# The problem:
Check each line of the material below for the word "range". State how many lines have it, and nothing more.

· · · ·

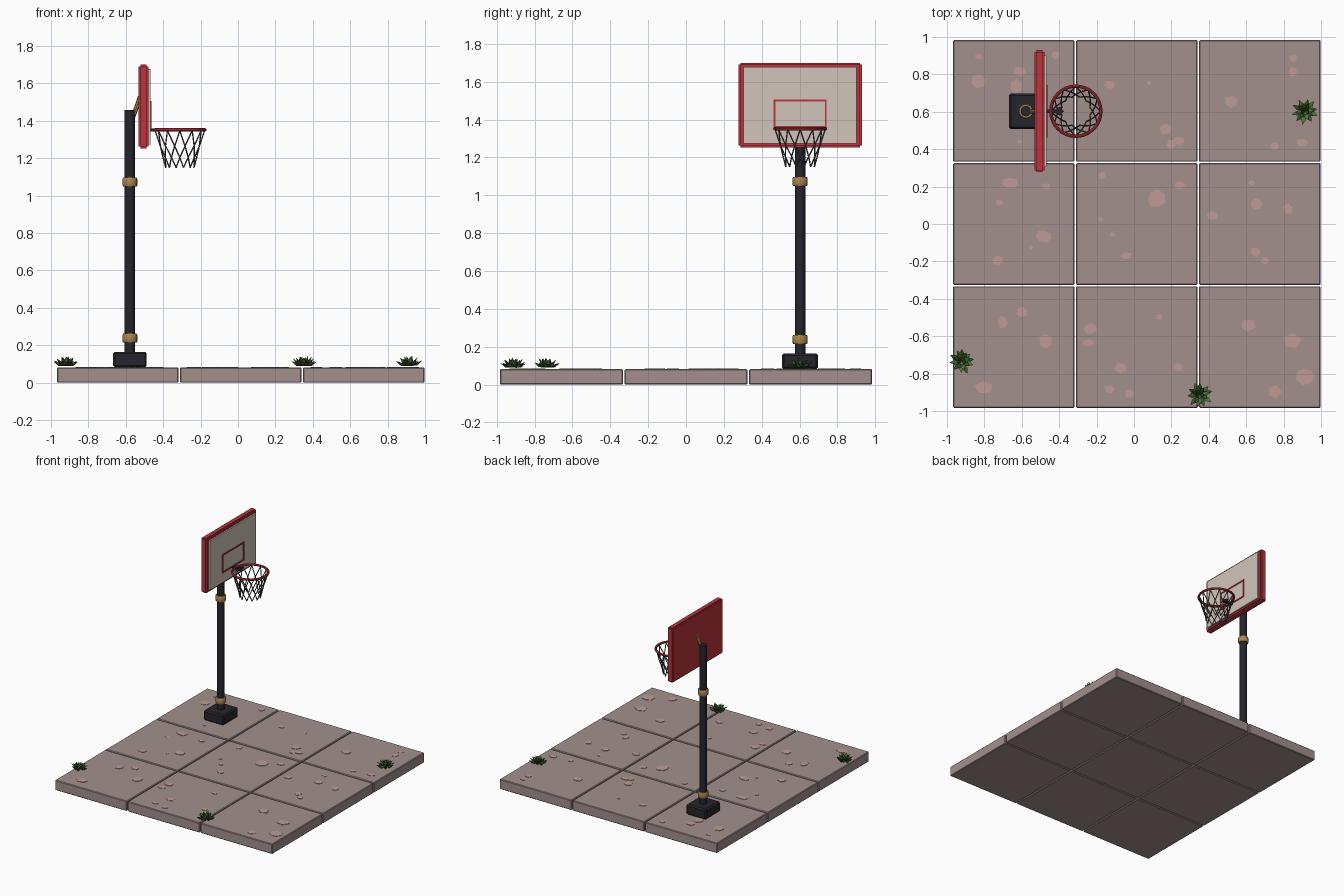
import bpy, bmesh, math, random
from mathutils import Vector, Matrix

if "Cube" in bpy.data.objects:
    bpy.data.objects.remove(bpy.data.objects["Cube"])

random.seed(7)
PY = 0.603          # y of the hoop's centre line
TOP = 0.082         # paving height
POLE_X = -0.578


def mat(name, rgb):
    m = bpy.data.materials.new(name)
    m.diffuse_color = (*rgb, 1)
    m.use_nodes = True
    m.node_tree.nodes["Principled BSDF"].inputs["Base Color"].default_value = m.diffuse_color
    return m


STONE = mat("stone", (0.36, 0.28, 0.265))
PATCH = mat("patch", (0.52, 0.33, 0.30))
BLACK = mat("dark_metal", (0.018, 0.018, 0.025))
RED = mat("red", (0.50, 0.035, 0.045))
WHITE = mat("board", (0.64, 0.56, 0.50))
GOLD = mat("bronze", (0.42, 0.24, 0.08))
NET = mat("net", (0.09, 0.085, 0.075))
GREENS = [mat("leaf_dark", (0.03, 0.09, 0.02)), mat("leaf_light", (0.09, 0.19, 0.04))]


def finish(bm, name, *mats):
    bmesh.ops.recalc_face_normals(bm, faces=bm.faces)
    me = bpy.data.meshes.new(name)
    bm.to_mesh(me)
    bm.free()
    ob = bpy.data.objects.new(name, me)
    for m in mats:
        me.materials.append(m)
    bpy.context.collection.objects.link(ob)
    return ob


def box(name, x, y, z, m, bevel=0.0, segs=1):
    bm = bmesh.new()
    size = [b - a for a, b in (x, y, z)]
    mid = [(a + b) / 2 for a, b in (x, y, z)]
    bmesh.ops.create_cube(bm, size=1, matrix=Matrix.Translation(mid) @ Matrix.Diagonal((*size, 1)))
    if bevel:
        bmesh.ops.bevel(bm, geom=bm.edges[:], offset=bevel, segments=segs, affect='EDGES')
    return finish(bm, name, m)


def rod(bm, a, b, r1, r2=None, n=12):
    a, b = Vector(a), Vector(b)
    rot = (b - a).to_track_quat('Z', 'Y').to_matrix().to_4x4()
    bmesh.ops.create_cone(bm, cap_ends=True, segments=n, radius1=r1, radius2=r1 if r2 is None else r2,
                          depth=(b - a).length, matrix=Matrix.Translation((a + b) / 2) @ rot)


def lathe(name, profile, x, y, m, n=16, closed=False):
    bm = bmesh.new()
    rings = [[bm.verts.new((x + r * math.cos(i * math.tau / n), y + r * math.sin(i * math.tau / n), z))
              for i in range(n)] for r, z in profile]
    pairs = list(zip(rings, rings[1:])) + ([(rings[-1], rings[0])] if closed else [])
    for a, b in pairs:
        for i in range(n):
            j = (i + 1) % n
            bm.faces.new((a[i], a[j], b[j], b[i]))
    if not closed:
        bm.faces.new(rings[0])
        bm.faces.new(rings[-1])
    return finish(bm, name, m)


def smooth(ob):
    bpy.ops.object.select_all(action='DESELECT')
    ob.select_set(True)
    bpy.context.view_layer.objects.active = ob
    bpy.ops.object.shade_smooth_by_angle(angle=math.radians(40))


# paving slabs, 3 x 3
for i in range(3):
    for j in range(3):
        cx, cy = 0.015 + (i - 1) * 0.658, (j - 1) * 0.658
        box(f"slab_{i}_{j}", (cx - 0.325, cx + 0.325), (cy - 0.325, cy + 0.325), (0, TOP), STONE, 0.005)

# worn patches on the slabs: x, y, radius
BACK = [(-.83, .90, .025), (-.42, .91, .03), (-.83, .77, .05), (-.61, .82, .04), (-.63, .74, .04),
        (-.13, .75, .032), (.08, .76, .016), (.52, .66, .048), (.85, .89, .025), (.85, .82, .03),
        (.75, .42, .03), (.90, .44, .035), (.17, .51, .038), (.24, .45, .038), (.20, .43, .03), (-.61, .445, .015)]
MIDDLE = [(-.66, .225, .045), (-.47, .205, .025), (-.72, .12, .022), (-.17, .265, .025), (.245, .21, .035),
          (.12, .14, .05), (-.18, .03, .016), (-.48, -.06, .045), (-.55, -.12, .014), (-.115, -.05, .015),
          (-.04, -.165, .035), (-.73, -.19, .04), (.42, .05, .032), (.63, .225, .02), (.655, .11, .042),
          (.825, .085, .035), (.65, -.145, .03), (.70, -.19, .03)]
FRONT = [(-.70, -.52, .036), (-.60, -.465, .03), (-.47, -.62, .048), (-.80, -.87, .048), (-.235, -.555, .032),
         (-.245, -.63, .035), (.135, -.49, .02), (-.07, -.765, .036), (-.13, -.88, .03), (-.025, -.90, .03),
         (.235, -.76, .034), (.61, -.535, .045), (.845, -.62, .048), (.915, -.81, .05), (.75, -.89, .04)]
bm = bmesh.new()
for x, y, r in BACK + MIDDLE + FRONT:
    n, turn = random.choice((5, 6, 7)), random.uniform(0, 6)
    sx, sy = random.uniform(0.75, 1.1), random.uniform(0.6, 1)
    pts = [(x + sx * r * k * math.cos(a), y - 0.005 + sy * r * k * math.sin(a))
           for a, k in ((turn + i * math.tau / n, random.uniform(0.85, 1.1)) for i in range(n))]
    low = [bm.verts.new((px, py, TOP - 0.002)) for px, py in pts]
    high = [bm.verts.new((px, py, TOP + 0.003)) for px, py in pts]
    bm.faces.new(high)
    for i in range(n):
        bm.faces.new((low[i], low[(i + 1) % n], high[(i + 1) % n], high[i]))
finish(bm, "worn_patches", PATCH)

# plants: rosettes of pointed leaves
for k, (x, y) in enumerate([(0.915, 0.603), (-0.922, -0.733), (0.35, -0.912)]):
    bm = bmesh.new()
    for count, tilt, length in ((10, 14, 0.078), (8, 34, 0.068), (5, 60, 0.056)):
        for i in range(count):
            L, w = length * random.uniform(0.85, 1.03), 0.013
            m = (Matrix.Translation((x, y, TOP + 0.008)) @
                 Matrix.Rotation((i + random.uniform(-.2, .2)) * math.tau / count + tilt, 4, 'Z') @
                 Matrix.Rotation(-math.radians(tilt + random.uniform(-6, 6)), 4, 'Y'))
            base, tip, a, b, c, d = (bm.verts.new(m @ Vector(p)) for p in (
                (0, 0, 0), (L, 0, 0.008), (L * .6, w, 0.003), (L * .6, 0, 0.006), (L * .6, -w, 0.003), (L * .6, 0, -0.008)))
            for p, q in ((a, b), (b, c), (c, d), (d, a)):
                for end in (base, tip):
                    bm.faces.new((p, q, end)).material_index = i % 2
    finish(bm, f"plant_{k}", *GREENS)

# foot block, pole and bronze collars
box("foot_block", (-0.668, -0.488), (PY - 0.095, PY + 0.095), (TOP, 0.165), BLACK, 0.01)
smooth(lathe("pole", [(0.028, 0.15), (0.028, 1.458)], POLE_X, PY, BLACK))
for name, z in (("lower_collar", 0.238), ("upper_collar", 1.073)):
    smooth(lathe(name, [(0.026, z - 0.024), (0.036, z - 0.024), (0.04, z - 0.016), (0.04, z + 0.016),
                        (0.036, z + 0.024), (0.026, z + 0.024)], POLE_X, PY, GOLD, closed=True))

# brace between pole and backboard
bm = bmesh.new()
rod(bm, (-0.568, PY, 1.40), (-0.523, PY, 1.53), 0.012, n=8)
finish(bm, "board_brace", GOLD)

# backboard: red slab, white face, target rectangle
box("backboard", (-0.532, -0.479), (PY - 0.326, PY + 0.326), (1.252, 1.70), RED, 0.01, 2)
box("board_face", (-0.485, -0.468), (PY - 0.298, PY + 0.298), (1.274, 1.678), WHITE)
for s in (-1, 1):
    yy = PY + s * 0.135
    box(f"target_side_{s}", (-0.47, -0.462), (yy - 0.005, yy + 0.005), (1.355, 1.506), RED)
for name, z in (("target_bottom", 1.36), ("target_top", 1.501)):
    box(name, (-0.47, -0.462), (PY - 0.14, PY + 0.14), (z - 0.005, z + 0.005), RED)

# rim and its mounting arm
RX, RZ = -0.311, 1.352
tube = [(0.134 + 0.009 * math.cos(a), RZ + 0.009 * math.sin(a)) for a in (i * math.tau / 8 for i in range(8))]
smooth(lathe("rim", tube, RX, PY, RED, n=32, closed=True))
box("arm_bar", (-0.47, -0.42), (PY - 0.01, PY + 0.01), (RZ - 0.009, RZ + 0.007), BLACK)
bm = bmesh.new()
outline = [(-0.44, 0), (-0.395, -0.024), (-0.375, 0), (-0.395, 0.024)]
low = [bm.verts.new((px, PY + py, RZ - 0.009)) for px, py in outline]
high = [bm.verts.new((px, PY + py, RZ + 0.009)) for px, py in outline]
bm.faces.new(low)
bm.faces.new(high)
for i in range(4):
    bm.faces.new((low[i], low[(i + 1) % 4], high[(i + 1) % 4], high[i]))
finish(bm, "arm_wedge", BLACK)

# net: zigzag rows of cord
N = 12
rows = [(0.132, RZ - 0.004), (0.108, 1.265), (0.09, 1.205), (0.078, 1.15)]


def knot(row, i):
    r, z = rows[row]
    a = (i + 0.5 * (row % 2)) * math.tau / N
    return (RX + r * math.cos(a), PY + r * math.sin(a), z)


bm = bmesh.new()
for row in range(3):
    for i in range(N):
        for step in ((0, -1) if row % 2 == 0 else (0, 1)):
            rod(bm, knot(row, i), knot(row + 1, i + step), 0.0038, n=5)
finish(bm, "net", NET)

· · · ·

# Exercise answer:
11